Clearing the Confusion on Cost to Consumers
 

As the impact of the state’s new Transportation Funding plan is discussed, many false statements and facts about the costs to motorists, as well as the bill itself are being perpetuated in news stories, editorials and columns.

Let's talk facts.

The New Bill Fully Eliminates Gas Tax on Motorists

House Bill 1060 TOTALLY ELIMINATES the 12-cent Liquid Fuels Tax (otherwise known as the “Gas Tax”) on January 1, 2014.  There will no longer be a direct or special tax on consumers for gas.
•    The approximately $720 million annual “cost” from the gas tax elimination will be shifted to the Oil Company Franchise Tax in a millage adjustment.  
•    The Oil Company Franchise Tax is a tax on oil companies based on the wholesale price of gas.

Oil Companies Will Finally Pay Their Fair Share
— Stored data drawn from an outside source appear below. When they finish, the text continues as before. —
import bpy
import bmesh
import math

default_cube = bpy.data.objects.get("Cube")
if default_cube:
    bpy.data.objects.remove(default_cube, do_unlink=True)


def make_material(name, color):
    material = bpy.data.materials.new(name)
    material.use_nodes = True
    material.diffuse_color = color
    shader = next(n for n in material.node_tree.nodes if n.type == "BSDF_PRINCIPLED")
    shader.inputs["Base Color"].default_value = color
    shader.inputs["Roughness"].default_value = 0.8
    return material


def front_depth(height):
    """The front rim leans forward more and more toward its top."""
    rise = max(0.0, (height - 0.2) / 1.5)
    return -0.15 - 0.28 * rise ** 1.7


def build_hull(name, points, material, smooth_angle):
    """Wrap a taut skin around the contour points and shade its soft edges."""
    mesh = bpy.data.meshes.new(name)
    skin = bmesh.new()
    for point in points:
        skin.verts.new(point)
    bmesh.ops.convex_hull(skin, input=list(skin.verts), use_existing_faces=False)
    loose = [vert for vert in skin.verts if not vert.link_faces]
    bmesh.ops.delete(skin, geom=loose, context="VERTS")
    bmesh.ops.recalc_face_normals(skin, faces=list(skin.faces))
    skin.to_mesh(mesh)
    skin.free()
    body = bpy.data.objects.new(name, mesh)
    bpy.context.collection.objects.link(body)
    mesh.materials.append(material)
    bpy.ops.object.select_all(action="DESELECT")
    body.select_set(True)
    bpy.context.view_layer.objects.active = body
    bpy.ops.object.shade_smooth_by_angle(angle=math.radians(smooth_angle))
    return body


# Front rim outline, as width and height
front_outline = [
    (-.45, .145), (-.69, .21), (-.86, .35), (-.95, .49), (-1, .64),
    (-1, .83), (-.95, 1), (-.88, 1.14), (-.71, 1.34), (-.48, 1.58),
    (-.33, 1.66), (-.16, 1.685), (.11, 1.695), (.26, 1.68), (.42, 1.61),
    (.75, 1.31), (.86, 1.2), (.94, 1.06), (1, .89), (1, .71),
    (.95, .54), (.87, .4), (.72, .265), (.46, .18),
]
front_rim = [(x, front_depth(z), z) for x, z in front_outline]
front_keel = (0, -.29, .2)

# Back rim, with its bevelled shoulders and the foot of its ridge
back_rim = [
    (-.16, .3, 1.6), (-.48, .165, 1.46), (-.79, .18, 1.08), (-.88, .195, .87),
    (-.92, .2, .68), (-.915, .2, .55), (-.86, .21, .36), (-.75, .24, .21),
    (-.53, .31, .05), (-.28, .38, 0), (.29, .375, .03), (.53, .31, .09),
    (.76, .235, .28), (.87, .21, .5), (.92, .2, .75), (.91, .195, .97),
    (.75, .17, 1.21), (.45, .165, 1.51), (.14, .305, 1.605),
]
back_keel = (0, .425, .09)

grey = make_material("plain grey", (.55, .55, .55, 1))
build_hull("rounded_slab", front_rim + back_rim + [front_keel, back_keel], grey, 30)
House Bill 1060 TOTALLY shifts the gas tax burden to oil companies through the Oil Company Franchise Tax. Currently, the Oil Company Franchise Tax is based on the average price of gasoline back in 1983 (which was $1.24). So, oil companies have been paying their tax based on 1983 rates. 
•    House Bill 1060 removes the artificial cap (from 1983) to reflect current-day market prices (for today and into the future) – IT WILL NOT BE FULLY IMPLEMENTED UNTIL 2017.
•    The cap will increase 9 cents in the first year, beginning January 1, 2014.
•    It will incrementally be increased through 2017, at which point the cap will be fully removed.
•    The Oil Company Franchise Tax will be just part of the cost of doing fuel and energy business in the Commonwealth.
•    This cost, as all other costs, will be built into the consumer price of gasoline.